Show each line of the listing in which the word "teeth" occurs.
- Opening Delimiter -
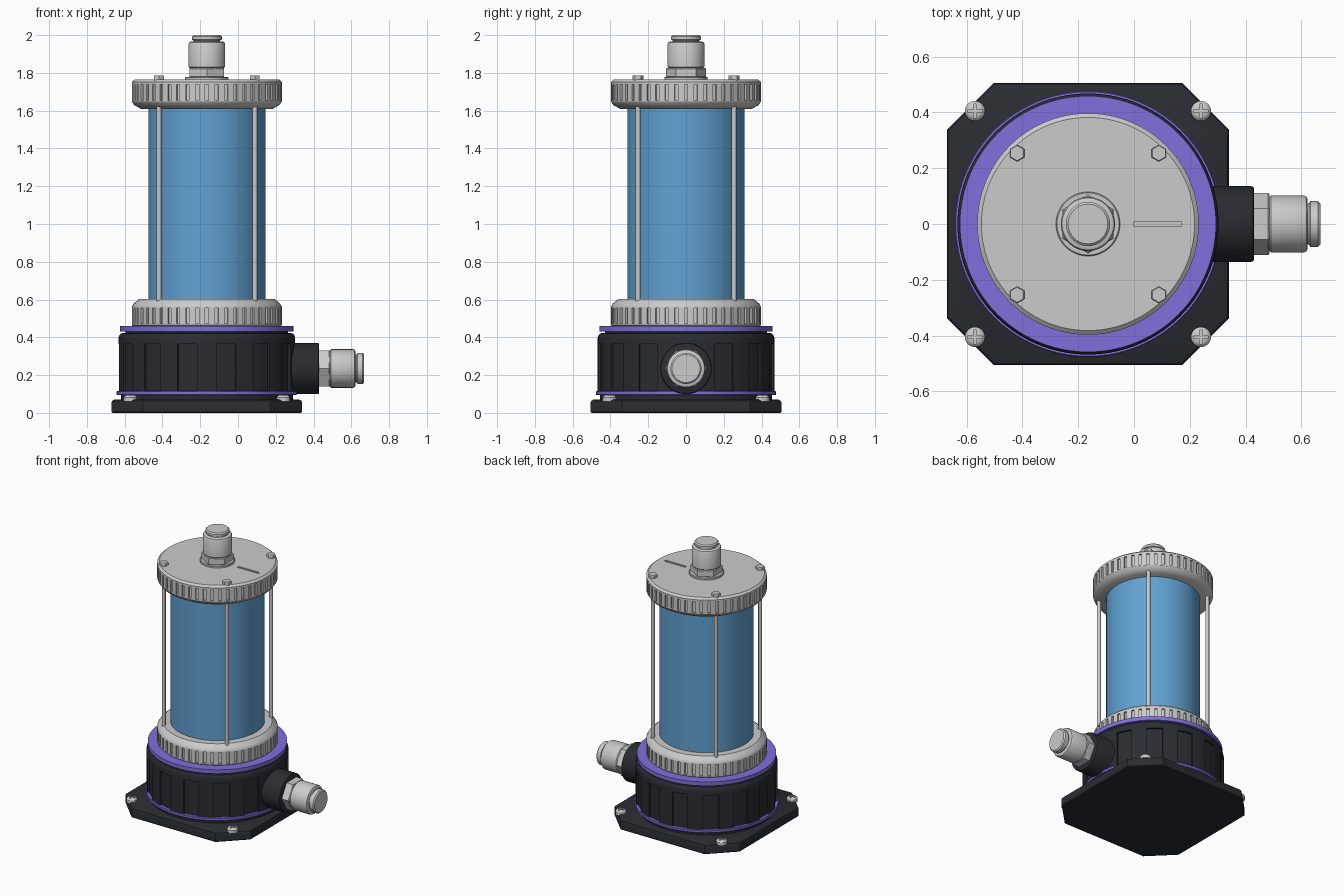
import bpy, bmesh
from math import pi, cos, sin, radians
from mathutils import Matrix, Vector

if "Cube" in bpy.data.objects:
    bpy.data.objects.remove(bpy.data.objects["Cube"])

CX = -0.165  # x of the main axis


def material(name, rgb):
    m = bpy.data.materials.new(name)
    m.diffuse_color = (*rgb, 1)
    m.use_nodes = True
    m.node_tree.nodes["Principled BSDF"].inputs["Base Color"].default_value = m.diffuse_color
    return m


BLACK = material("black", (0.022, 0.025, 0.032))
PURPLE = material("purple", (0.22, 0.16, 0.72))
BLUE = material("blue", (0.12, 0.36, 0.65))


def finish(bm, name, mat=None, matrix=None, shade=True):
    bmesh.ops.remove_doubles(bm, verts=bm.verts, dist=1e-5)
    bmesh.ops.recalc_face_normals(bm, faces=bm.faces)
    if matrix:
        bm.transform(matrix)
    me = bpy.data.meshes.new(name)
    bm.to_mesh(me)
    bm.free()
    ob = bpy.data.objects.new(name, me)
    bpy.context.collection.objects.link(ob)
    if mat:
        me.materials.append(mat)
    if shade:
        smooth(ob)
    return ob


def activate(ob):
    bpy.ops.object.select_all(action='DESELECT')
    ob.select_set(True)
    bpy.context.view_layer.objects.active = ob


def smooth(ob):
    activate(ob)
    bpy.ops.object.shade_smooth_by_angle(angle=radians(30))


def lathe(name, profile, mat=None, matrix=None, sides=64, phase=0.0,
          teeth=0, groove=0.4, steps=2, shade=True):
    """Spin (radius, z[, groove depth]) rows; teeth cut vertical grooves."""
    if teeth:
        pitch = 2 * pi / teeth
        cols = []
        for t in range(teeth):
            a = pitch * (t - groove / 2)
            cols += [(a + pitch * groove * j / steps, 1) for j in range(steps + 1)]
            cols += [(a + pitch * (groove + (1 - groove) * j / steps), 0) for j in range(steps + 1)]
    else:
        cols = [(phase + 2 * pi * i / sides, 0) for i in range(sides)]
    bm = bmesh.new()
    rings = []
    for row in profile:
        r, z = row[:2]
        d = row[2] if len(row) > 2 else 0
        rings.append([bm.verts.new(((r - d * g) * cos(a), (r - d * g) * sin(a), z)) for a, g in cols])
    n = len(cols)
    for lo, hi in zip(rings, rings[1:]):
        for i in range(n):
            j = (i + 1) % n
            bm.faces.new((lo[i], lo[j], hi[j], hi[i]))
    bm.faces.new(rings[0])
    bm.faces.new(rings[-1])
    return finish(bm, name, mat, matrix or Matrix.Translation((CX, 0, 0)), shade)


def cut(ob, boxes):
    """Subtract boxes given as (centre, size)."""
    bm = bmesh.new()
    for c, s in boxes:
        bmesh.ops.create_cube(bm, size=1, matrix=Matrix.Translation(c) @ Matrix.Diagonal((*s, 1)))
    cutter = finish(bm, "cutter", shade=False)
    cutter.hide_render = True
    activate(ob)
    mod = ob.modifiers.new("cut", 'BOOLEAN')
    mod.operation = 'DIFFERENCE'
    mod.solver = 'EXACT'
    mod.use_self = True
    mod.object = cutter
    bpy.ops.object.modifier_apply(modifier=mod.name)
    bpy.data.objects.remove(cutter)
    smooth(ob)


# Base plate: square with cut corners and softened rims
H, C = 0.505, 0.338
outline = [(C, -H), (H, -C), (H, C), (C, H), (-C, H), (-H, C), (-H, -C), (-C, -H)]
bm = bmesh.new()
layers = []
for inset, z in ((0.006, 0), (0, 0.006), (0, 0.055), (0.004, 0.064), (0.014, 0.07)):
    k = 1 - inset / H
    layers.append([bm.verts.new((x * k, y * k, z)) for x, y in outline])
for lo, hi in zip(layers, layers[1:]):
    for i in range(8):
        bm.faces.new((lo[i], lo[(i + 1) % 8], hi[(i + 1) % 8], hi[i]))
bm.faces.new(layers[0])
bm.faces.new(layers[-1])
finish(bm, "base_plate", BLACK, Matrix.Translation((CX, 0, 0)))

# Cross-head screws in the plate corners
for i, (sx, sy) in enumerate([(1, 1), (-1, 1), (-1, -1), (1, -1)]):
    p = Vector((CX + sx * 0.405, sy * 0.405, 0))
    s = lathe(f"base_screw_{i}", [(0.036, 0.06), (0.036, 0.082), (0.03, 0.091), (0.02, 0.096)],
              None, Matrix.Translation(p), 32, shade=False)
    q = p + Vector((0, 0, 0.096))
    cut(s, [(q, (0.05, 0.011, 0.02)), (q, (0.011, 0.05, 0.02))])

# Ribbed lower housing with purple seals
lathe("housing_foot", [(0.455, 0.065), (0.455, 0.1)], BLACK, sides=96)
lathe("lower_seal", [(0.474, 0.094), (0.477, 0.098), (0.477, 0.112), (0.474, 0.116)], PURPLE, sides=96)
D = 0.012
lathe("housing_body", [(0.468, 0.112), (0.468, 0.112, D), (0.468, 0.365, D), (0.468, 0.365),
                       (0.468, 0.395), (0.464, 0.41), (0.455, 0.42), (0.44, 0.424)],
      BLACK, teeth=14, groove=0.5, steps=4)
lathe("housing_neck", [(0.43, 0.41), (0.43, 0.44)], BLACK, sides=96)
lathe("upper_seal", [(0.459, 0.43), (0.459, 0.459)], PURPLE, sides=96)

# Knurled end caps
d = 0.012
lathe("lower_cap", [(0.385, 0.455), (0.397, 0.465), (0.397, 0.472), (0.397, 0.472, d),
                    (0.397, 0.555, d), (0.397, 0.555), (0.397, 0.562), (0.388, 0.578),
                    (0.36, 0.602)], teeth=48, groove=0.35)
cap = lathe("upper_cap", [(0.35, 1.61), (0.385, 1.63), (0.397, 1.648), (0.397, 1.655), (0.397, 1.655, d),
                          (0.397, 1.738, d), (0.397, 1.738), (0.397, 1.752), (0.382, 1.765)],
            teeth=48, groove=0.35, shade=False)
# Straight index mark sunk into the top
cut(cap, [((0.085, 0, 1.765), (0.17, 0.018, 0.014))])

# Blue tube, tie rods and their hex bolts
lathe("tube", [(0.31, 0.59), (0.31, 1.62)], BLUE, sides=96)
for i, (sx, sy) in enumerate([(1, 1), (-1, 1), (-1, -1), (1, -1)]):
    m = Matrix.Translation((CX + sx * 0.254, sy * 0.254, 0))
    lathe(f"tie_rod_{i}", [(0.013, 0.56), (0.013, 1.64)], None, m, 24)
    lathe(f"rod_bolt_{i}", [(0.03, 1.76), (0.03, 1.783), (0.027, 1.787)], None, m, 6, pi / 2)


def fitting(name, m, r, hex0, hex1, body1, end, r_end):
    """Hex nut, turned sleeve and release collar along local z."""
    b = 0.005
    lathe(name + "_hex", [(r * 1.09 - b, hex0), (r * 1.09, hex0 + b), (r * 1.09, hex1 - b),
                          (r * 1.09 - b, hex1)], None, m, 6, pi / 2)
    lathe(name + "_sleeve", [(r - 0.006, hex1 - 0.01), (r - 0.006, hex1), (r, hex1 + 0.006), (r, body1 - 0.012),
                             (r - 0.004, body1 - 0.004), (r - 0.012, body1)], None, m)
    lathe(name + "_collar", [(r_end - 0.008, body1 - 0.01), (r_end - 0.008, body1 + 0.006),
                             (r_end, body1 + 0.01), (r_end, end - 0.008), (r_end - 0.008, end)], None, m)


# Top port
top = Matrix.Translation((CX, 0, 0))
lathe("top_flange", [(0.115, 1.76), (0.115, 1.775), (0.111, 1.779)], None, top)
fitting("top_port", top, 0.097, 1.775, 1.826, 1.966, 2.0, 0.079)

# Side port on its black boss
side = Matrix.Translation((0, 0, 0.235)) @ Matrix.Rotation(pi / 2, 4, 'Y')
lathe("side_boss", [(0.136, 0.15), (0.136, 0.42), (0.133, 0.427), (0.127, 0.43)], BLACK, side)
fitting("side_port", side, 0.102, 0.425, 0.486, 0.622, 0.668, 0.082)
- Closing Delimiter -
## Final answer
          teeth=0, groove=0.4, steps=2, shade=True):
    """Spin (radius, z[, groove depth]) rows; teeth cut vertical grooves."""
    if teeth:
        pitch = 2 * pi / teeth
        for t in range(teeth):
      BLACK, teeth=14, groove=0.5, steps=4)
                    (0.36, 0.602)], teeth=48, groove=0.35)
            teeth=48, groove=0.35, shade=False)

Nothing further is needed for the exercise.